- On July 20, 2012
- 0 Comments
- Acoustic Echo Cancellation, AEC
In the previous post on acoustic echo cancellation we discussed the importance and the challenge in handling of the echo path. In this post we will discuss a different aspect that echo cancellation algorithm must handle.
It is not rare that users change the setting of their audio device during a call. For example they can start the call while using headset and then unplug the headset and continue the call using an external speaker & microphone. Alternatively, a user might start a call from a mobile phone while in a “speakerphone” mode and then during the call cancel the speakerphone and use the “headset” mode.
Any such change introduces a challenge to the AEC algorithm since the echo path and echo coefficients that were detected a minute ago, with the old settings, are suddenly become invalid. If due to the change in settings echo is not generated any more or alternatively it suddenly appears, then the AEC algorithm must quickly realize it in order to provide echo cancellation while avoiding any unnecessary distortion to the audio signal.
As a general term, we call the collection of all these scenarios – “Invalidation”. Invalidation that is not handled correctly will cause strange behavior during a call.
Invalidation – example
You start a call using external microphone & speaker and generate echo. Then during the call you start using headset. Once you plugged-in the headset, you stop generating echo. The AEC algorithm must immediately realize this change and stop modifying the audio signal – since there is no more echo that should be cancelled. But, if your AEC algorithm did not detect this change on time, it might continue to think that echo is generated and moreover, the AEC might even suppress audio during double-talk. The result might even be a half-duplex call – i.e. only one person can talk at any given moment.

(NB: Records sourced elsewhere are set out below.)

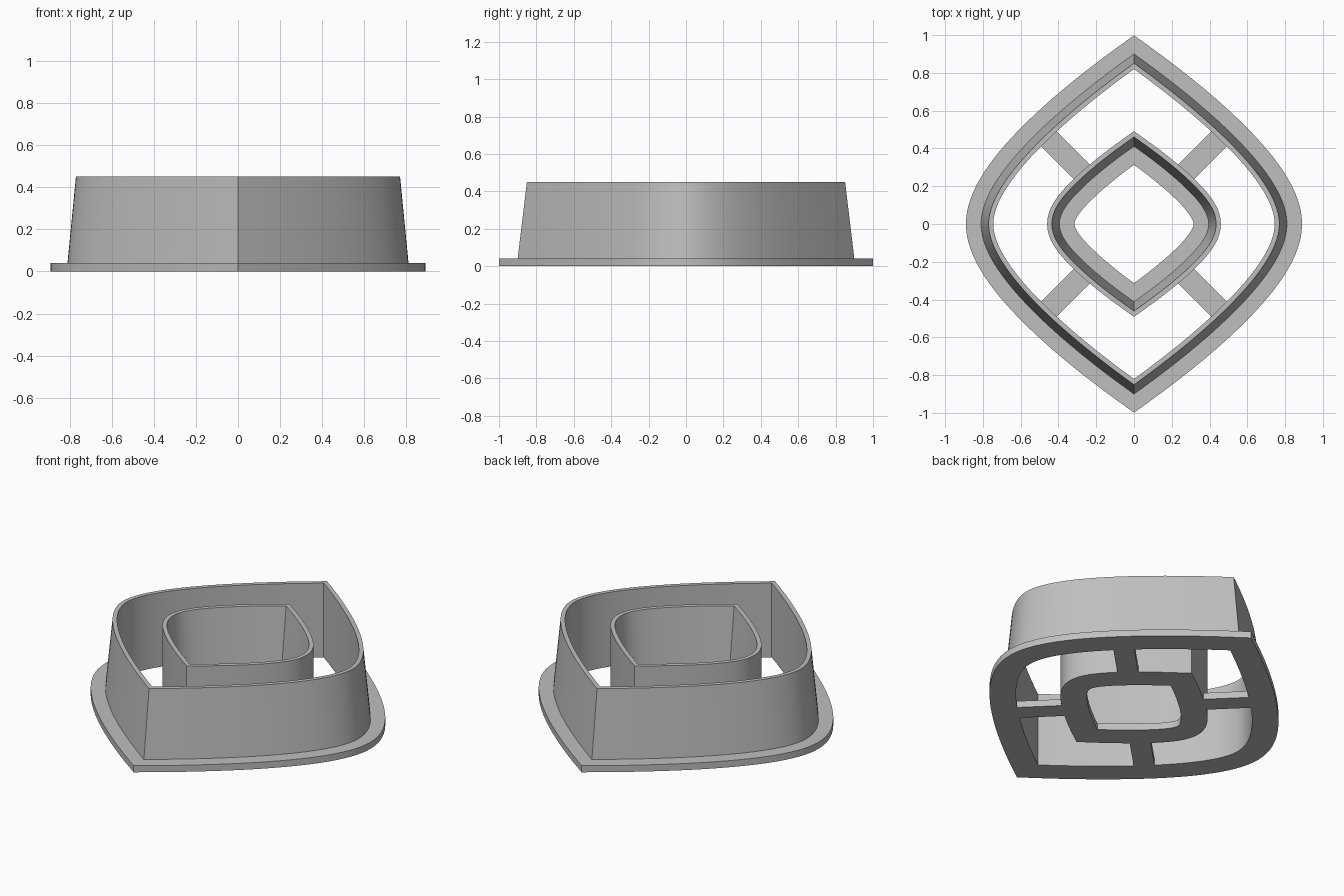
import bpy, bmesh, math
from mathutils import Vector, Matrix

if "Cube" in bpy.data.objects:
    bpy.data.objects.remove(bpy.data.objects["Cube"], do_unlink=True)

HEIGHT, BASE, SLOPE = 0.45, 0.04, 0.72

grey = bpy.data.materials.new("light_grey")
grey.use_nodes = True
colour = (0.52, 0.52, 0.52, 1)
grey.diffuse_color = colour
grey.node_tree.nodes["Principled BSDF"].inputs["Base Color"].default_value = colour


def outline(tip, side, reach, pull, offset, steps=28):
    """Pointed oval from one Bezier quarter, pushed outward with mitred tips."""
    p = [Vector((0, tip)), Vector((reach, tip - SLOPE * reach)),
         Vector((side, pull)), Vector((side, 0))]
    quarter = []
    for i in range(steps + 1):
        t = i / steps
        u = 1 - t
        pos = p[0]*u**3 + p[1]*3*u*u*t + p[2]*3*u*t*t + p[3]*t**3
        d = (p[1]-p[0])*u*u + (p[2]-p[1])*2*u*t + (p[3]-p[2])*t*t
        normal = Vector((-d.y, d.x)).normalized()
        quarter.append(pos + normal * offset)
    quarter[0] = Vector((0, tip + offset * math.sqrt(1 + SLOPE**2)))
    half = quarter + [Vector((v.x, -v.y)) for v in quarter[-2::-1]]
    return half + [Vector((-v.x, v.y)) for v in half[-2:0:-1]]


def finish(name, bm):
    bmesh.ops.recalc_face_normals(bm, faces=bm.faces)
    mesh = bpy.data.meshes.new(name)
    bm.to_mesh(mesh)
    bm.free()
    mesh.materials.append(grey)
    obj = bpy.data.objects.new(name, mesh)
    bpy.context.collection.objects.link(obj)
    return obj


def ring(name, shape, profile):
    """Sweep a closed (offset, height) section around the oval."""
    bm = bmesh.new()
    loops = [[bm.verts.new((v.x, v.y, z)) for v in outline(*shape, off)]
             for off, z in profile]
    n = len(loops[0])
    for k, a in enumerate(loops):
        b = loops[(k + 1) % len(loops)]
        for i in range(n):
            j = (i + 1) % n
            bm.faces.new((a[i], a[j], b[j], b[i]))
    obj = finish(name, bm)
    bpy.ops.object.select_all(action='DESELECT')
    bpy.context.view_layer.objects.active = obj
    obj.select_set(True)
    bpy.ops.object.shade_smooth_by_angle(angle=math.radians(30))


# Outer cutter: vertical inside, tapered outside, flange outward
ring("outer_cutter", (0.82, 0.745, 0.3, 0.236),
     [(0, 0), (0.145, 0), (0.145, BASE), (0.065, BASE), (0.025, HEIGHT), (0, HEIGHT)])

# Inner cutter: vertical outside, tapered inside, flange inward
ring("inner_cutter", (0.313, 0.315, 0.15, 0.06),
     [(0, 0), (0.145, 0), (0.145, HEIGHT), (0.12, HEIGHT), (0.08, BASE), (0, BASE)])

# Four diagonal bars joining the flanges
START, END, WIDTH = 0.375, 0.65, 0.115
for k, name in enumerate(("back_left", "back_right", "front_right", "front_left")):
    bm = bmesh.new()
    bmesh.ops.create_cube(bm, size=1, matrix=(
        Matrix.Rotation(math.radians(45 + 90 * k), 4, 'Z')
        @ Matrix.Translation(((START + END) / 2, 0, BASE / 2))
        @ Matrix.Diagonal((END - START, WIDTH, BASE, 1))))
    finish(name + "_bar", bm)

Now, that we understand the importance of invalidation, let’s see ways for resolution.
Invalidation – the easy solution
Some AEC solutions, especially the ones that are bundled with specific hardware, handle this problem the easy way. The hardware simply notifies the AEC that the audio device setting were changes (and usually also the nature of the change). All the AEC has to do it to accept the new settings.
Invalidation – the robust solution

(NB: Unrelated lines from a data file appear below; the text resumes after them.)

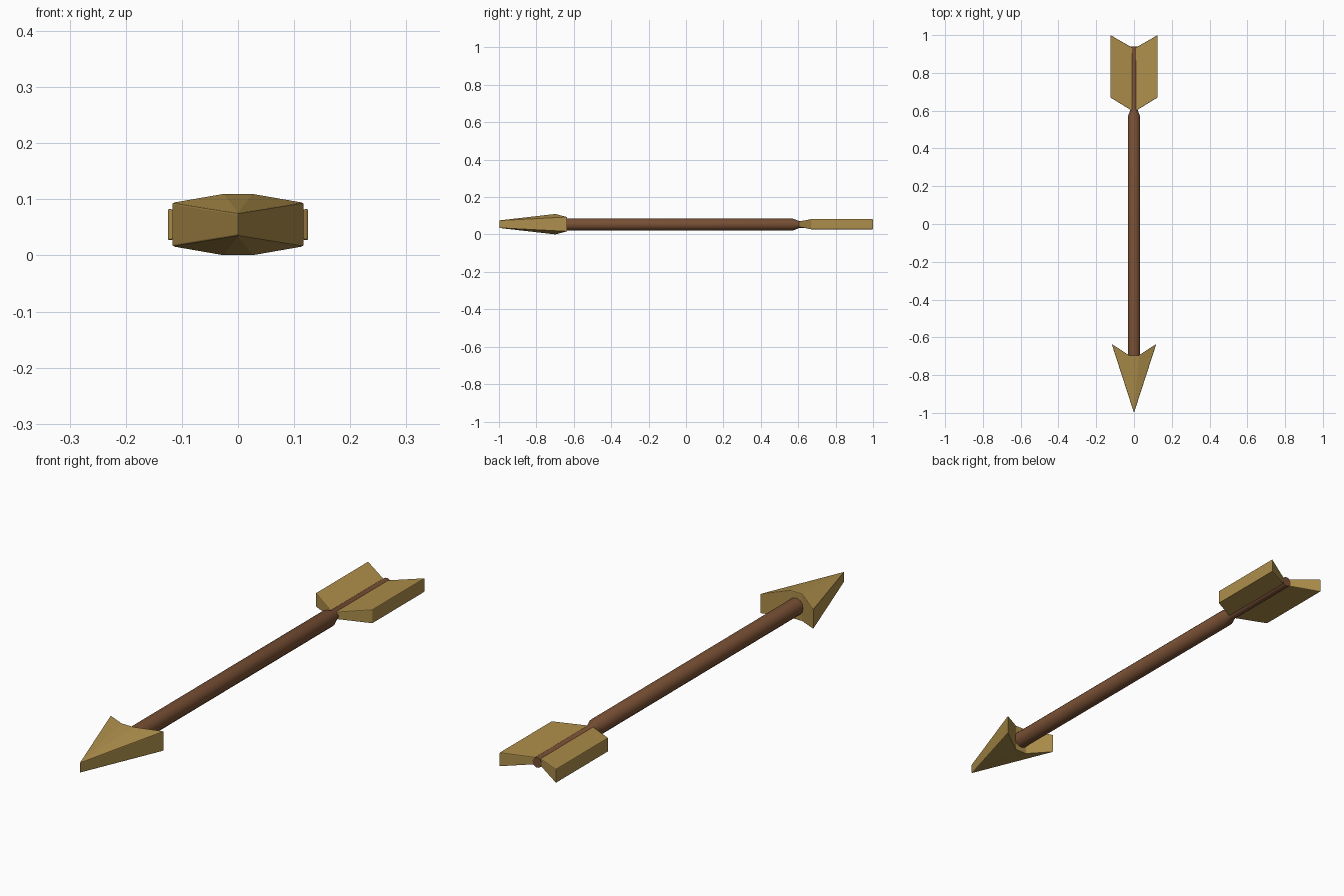
import bpy, bmesh
from math import cos, sin, tau

if "Cube" in bpy.data.objects:
    bpy.data.objects.remove(bpy.data.objects["Cube"])

CZ = 0.055  # height of the arrow axis


def material(name, rgb):
    m = bpy.data.materials.new(name)
    m.diffuse_color = (*rgb, 1)
    m.use_nodes = True
    m.node_tree.nodes["Principled BSDF"].inputs["Base Color"].default_value = m.diffuse_color
    return m


GOLD = material("gold", (0.42, 0.27, 0.07))
WOOD = material("wood", (0.19, 0.08, 0.035))


def finish(name, bm, mat, bevel=0.0):
    bmesh.ops.recalc_face_normals(bm, faces=bm.faces)
    me = bpy.data.meshes.new(name)
    bm.to_mesh(me)
    bm.free()
    me.materials.append(mat)
    ob = bpy.data.objects.new(name, me)
    bpy.context.collection.objects.link(ob)
    if bevel:
        b = ob.modifiers.new("soft_edges", 'BEVEL')
        b.width, b.segments, b.limit_method = bevel, 2, 'ANGLE'
    return ob


def plate(name, outline, bevel):
    """Closed plate from (x, y, half thickness) points, mirrored about the axis height."""
    bm = bmesh.new()
    top = [bm.verts.new((x, y, CZ + h)) for x, y, h in outline]
    low = [bm.verts.new((x, y, CZ - h)) for x, y, h in outline]
    faces = [bm.faces.new(top), bm.faces.new(low[::-1])]
    n = len(outline)
    for i in range(n):
        j = (i + 1) % n
        bm.faces.new((top[i], low[i], low[j], top[j]))
    bmesh.ops.triangulate(bm, faces=[f for f in faces if len(f.verts) > 4])
    return finish(name, bm, GOLD, bevel)


# Arrowhead: thin tip, thick notch, swept-back barbs
plate("arrowhead", [(0, -1, 0.02), (0.118, -0.635, 0.039), (0.026, -0.695, 0.055),
                    (-0.026, -0.695, 0.055), (-0.118, -0.635, 0.039)], 0.003)

# Fletching: vanes that thicken away from the shaft
for side, s in (("right", 1), ("left", -1)):
    plate("fletching_" + side, [(s * 0.008, 0.598, 0.014), (s * 0.125, 0.67, 0.028),
                                (s * 0.125, 1.0, 0.028), (s * 0.008, 0.933, 0.014)], 0.003)

# Shaft: round rod with a narrower tail
bm = bmesh.new()
N = 16
rings = []
for y, r in ((-0.72, 0.033), (0.57, 0.033), (0.603, 0.02), (0.94, 0.02)):
    rings.append([bm.verts.new((r * cos(tau * (i + 0.5) / N), y, CZ - 0.002 + r * sin(tau * (i + 0.5) / N)))
                  for i in range(N)])
for a, b in zip(rings, rings[1:]):
    for i in range(N):
        j = (i + 1) % N
        bm.faces.new((a[i], a[j], b[j], b[i]))
bm.faces.new(rings[0])
bm.faces.new(rings[-1])
shaft = finish("shaft", bm, WOOD)
bpy.context.view_layer.objects.active = shaft
shaft.select_set(True)
bpy.ops.object.shade_smooth_by_angle(angle=0.5)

A robust AEC needs to operate in scenarios that are not controlled and moderated by specific hardware. For example, a robust AEC needs to allow the user to freely plug/unplug any audio device, change audio device settings etc. Such a robust AEC must be equipped with automatic mechanisms to quickly realize that invalidation has occurred and quickly analyze the new settings.
In case you were wondering … SoliCall offers a robust echo cancellation software that is capable to efficiently handle invalidation scenarios and therefore does not impose any limitation on the users/usage.
In the next posts we will discuss additional challenges for AEC algorithm. We believe that by the end of this series you will understand why developing a robust & efficient AEC is a big challenge.